▸ PROBLEM DESCRIPTION: Write out every record below exactly as it appears, omitting the pictures.

(Collected data)
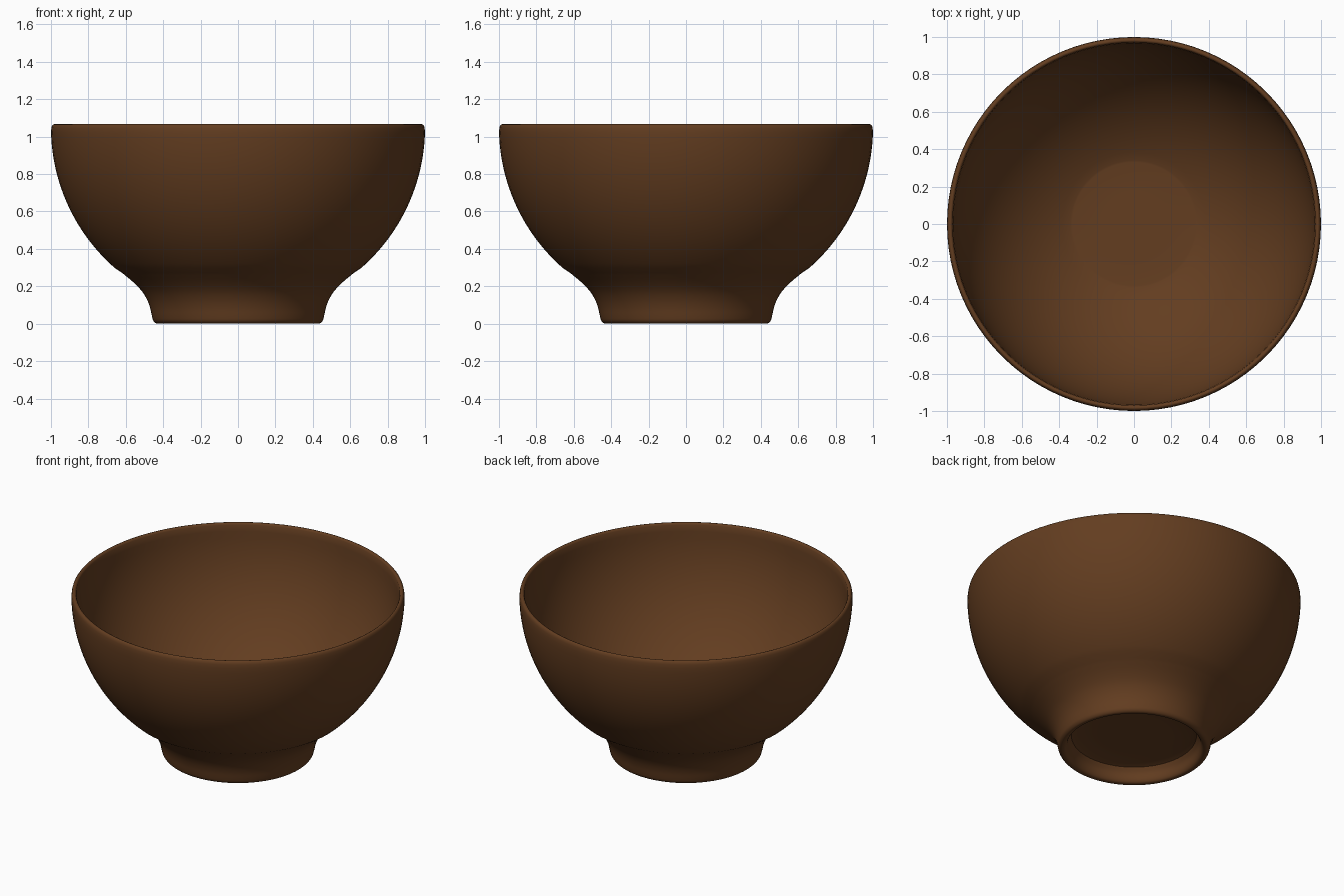
import bpy, bmesh, math
from mathutils import Vector

if "Cube" in bpy.data.objects:
    bpy.data.objects.remove(bpy.data.objects["Cube"])

def smooth_path(pts, steps=4):
    """Catmull-Rom sampling of a short profile."""
    p = [Vector(q) for q in pts]
    p = [2 * p[0] - p[1]] + p + [2 * p[-1] - p[-2]]
    out = []
    for i in range(1, len(p) - 2):
        a, b, c, d = p[i - 1:i + 3]
        for s in range(steps):
            t = s / steps
            out.append(0.5 * (2 * b + (c - a) * t + (2 * a - 5 * b + 4 * c - d) * t * t
                              + (3 * b - a - 3 * c + d) * t ** 3))
    return out + [p[-2]]

def arc(radius, cz, r0, r1, n=24):
    """Spherical wall between two radii, below the centre height cz."""
    a0, a1 = math.asin(r0 / radius), math.asin(r1 / radius)
    return [(radius * math.sin(a0 + (a1 - a0) * i / n),
             cz - radius * math.cos(a0 + (a1 - a0) * i / n)) for i in range(n + 1)]

def lathe(name, profile, mat, sides=96):
    bm = bmesh.new()
    rings = []
    for r, z in profile:
        if r < 1e-5:
            rings.append([bm.verts.new((0, 0, z))] * sides)
        else:
            rings.append([bm.verts.new((r * math.cos(2 * math.pi * k / sides),
                                        r * math.sin(2 * math.pi * k / sides), z))
                          for k in range(sides)])
    for a, b in zip(rings, rings[1:]):
        for k in range(sides):
            n = (k + 1) % sides
            bm.faces.new(list(dict.fromkeys((a[k], a[n], b[n], b[k]))))
    bmesh.ops.recalc_face_normals(bm, faces=bm.faces)
    me = bpy.data.meshes.new(name)
    bm.to_mesh(me)
    bm.free()
    ob = bpy.data.objects.new(name, me)
    bpy.context.collection.objects.link(ob)
    me.materials.append(mat)
    bpy.context.view_layer.objects.active = ob
    ob.select_set(True)
    bpy.ops.object.shade_smooth_by_angle(angle=math.radians(40))
    return ob

brown = bpy.data.materials.new("dark brown wood")
brown.diffuse_color = (0.125, 0.047, 0.0145, 1)
brown.use_nodes = True
brown.node_tree.nodes["Principled BSDF"].inputs["Base Color"].default_value = brown.diffuse_color

# Recessed underside and rounded foot ring
underside = [(0, 0.10), (0.20, 0.10), (0.34, 0.10)]
foot = smooth_path([(0.375, 0.09), (0.392, 0.06), (0.402, 0.025), (0.412, 0.008),
                    (0.425, 0.002), (0.44, 0.003), (0.453, 0.016), (0.46, 0.04),
                    (0.47, 0.085), (0.487, 0.13), (0.515, 0.175), (0.56, 0.222),
                    (0.62, 0.272)])
# Outer wall, rounded lip, then the hollow inside
outer = arc(1.0, 1.05, 0.66, 0.9996)
lip = [(0.998, 1.045), (0.995, 1.058), (0.989, 1.065), (0.982, 1.067),
       (0.975, 1.064), (0.970, 1.055)]
inner = arc(0.967, 1.045, 0.34, 0.9665)[::-1]
floor = [(0.33, 0.138), (0.18, 0.137), (0, 0.137)]

lathe("bowl", underside + foot + outer + lip + inner + floor, brown)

▸ SOLUTION FOR THIS PROBLEM:
import bpy, bmesh, math
from mathutils import Vector

if "Cube" in bpy.data.objects:
    bpy.data.objects.remove(bpy.data.objects["Cube"])

def smooth_path(pts, steps=4):
    """Catmull-Rom sampling of a short profile."""
    p = [Vector(q) for q in pts]
    p = [2 * p[0] - p[1]] + p + [2 * p[-1] - p[-2]]
    out = []
    for i in range(1, len(p) - 2):
        a, b, c, d = p[i - 1:i + 3]
        for s in range(steps):
            t = s / steps
            out.append(0.5 * (2 * b + (c - a) * t + (2 * a - 5 * b + 4 * c - d) * t * t
                              + (3 * b - a - 3 * c + d) * t ** 3))
    return out + [p[-2]]

def arc(radius, cz, r0, r1, n=24):
    """Spherical wall between two radii, below the centre height cz."""
    a0, a1 = math.asin(r0 / radius), math.asin(r1 / radius)
    return [(radius * math.sin(a0 + (a1 - a0) * i / n),
             cz - radius * math.cos(a0 + (a1 - a0) * i / n)) for i in range(n + 1)]

def lathe(name, profile, mat, sides=96):
    bm = bmesh.new()
    rings = []
    for r, z in profile:
        if r < 1e-5:
            rings.append([bm.verts.new((0, 0, z))] * sides)
        else:
            rings.append([bm.verts.new((r * math.cos(2 * math.pi * k / sides),
                                        r * math.sin(2 * math.pi * k / sides), z))
                          for k in range(sides)])
    for a, b in zip(rings, rings[1:]):
        for k in range(sides):
            n = (k + 1) % sides
            bm.faces.new(list(dict.fromkeys((a[k], a[n], b[n], b[k]))))
    bmesh.ops.recalc_face_normals(bm, faces=bm.faces)
    me = bpy.data.meshes.new(name)
    bm.to_mesh(me)
    bm.free()
    ob = bpy.data.objects.new(name, me)
    bpy.context.collection.objects.link(ob)
    me.materials.append(mat)
    bpy.context.view_layer.objects.active = ob
    ob.select_set(True)
    bpy.ops.object.shade_smooth_by_angle(angle=math.radians(40))
    return ob

brown = bpy.data.materials.new("dark brown wood")
brown.diffuse_color = (0.125, 0.047, 0.0145, 1)
brown.use_nodes = True
brown.node_tree.nodes["Principled BSDF"].inputs["Base Color"].default_value = brown.diffuse_color

# Recessed underside and rounded foot ring
underside = [(0, 0.10), (0.20, 0.10), (0.34, 0.10)]
foot = smooth_path([(0.375, 0.09), (0.392, 0.06), (0.402, 0.025), (0.412, 0.008),
                    (0.425, 0.002), (0.44, 0.003), (0.453, 0.016), (0.46, 0.04),
                    (0.47, 0.085), (0.487, 0.13), (0.515, 0.175), (0.56, 0.222),
                    (0.62, 0.272)])
# Outer wall, rounded lip, then the hollow inside
outer = arc(1.0, 1.05, 0.66, 0.9996)
lip = [(0.998, 1.045), (0.995, 1.058), (0.989, 1.065), (0.982, 1.067),
       (0.975, 1.064), (0.970, 1.055)]
inner = arc(0.967, 1.045, 0.34, 0.9665)[::-1]
floor = [(0.33, 0.138), (0.18, 0.137), (0, 0.137)]

lathe("bowl", underside + foot + outer + lip + inner + floor, brown)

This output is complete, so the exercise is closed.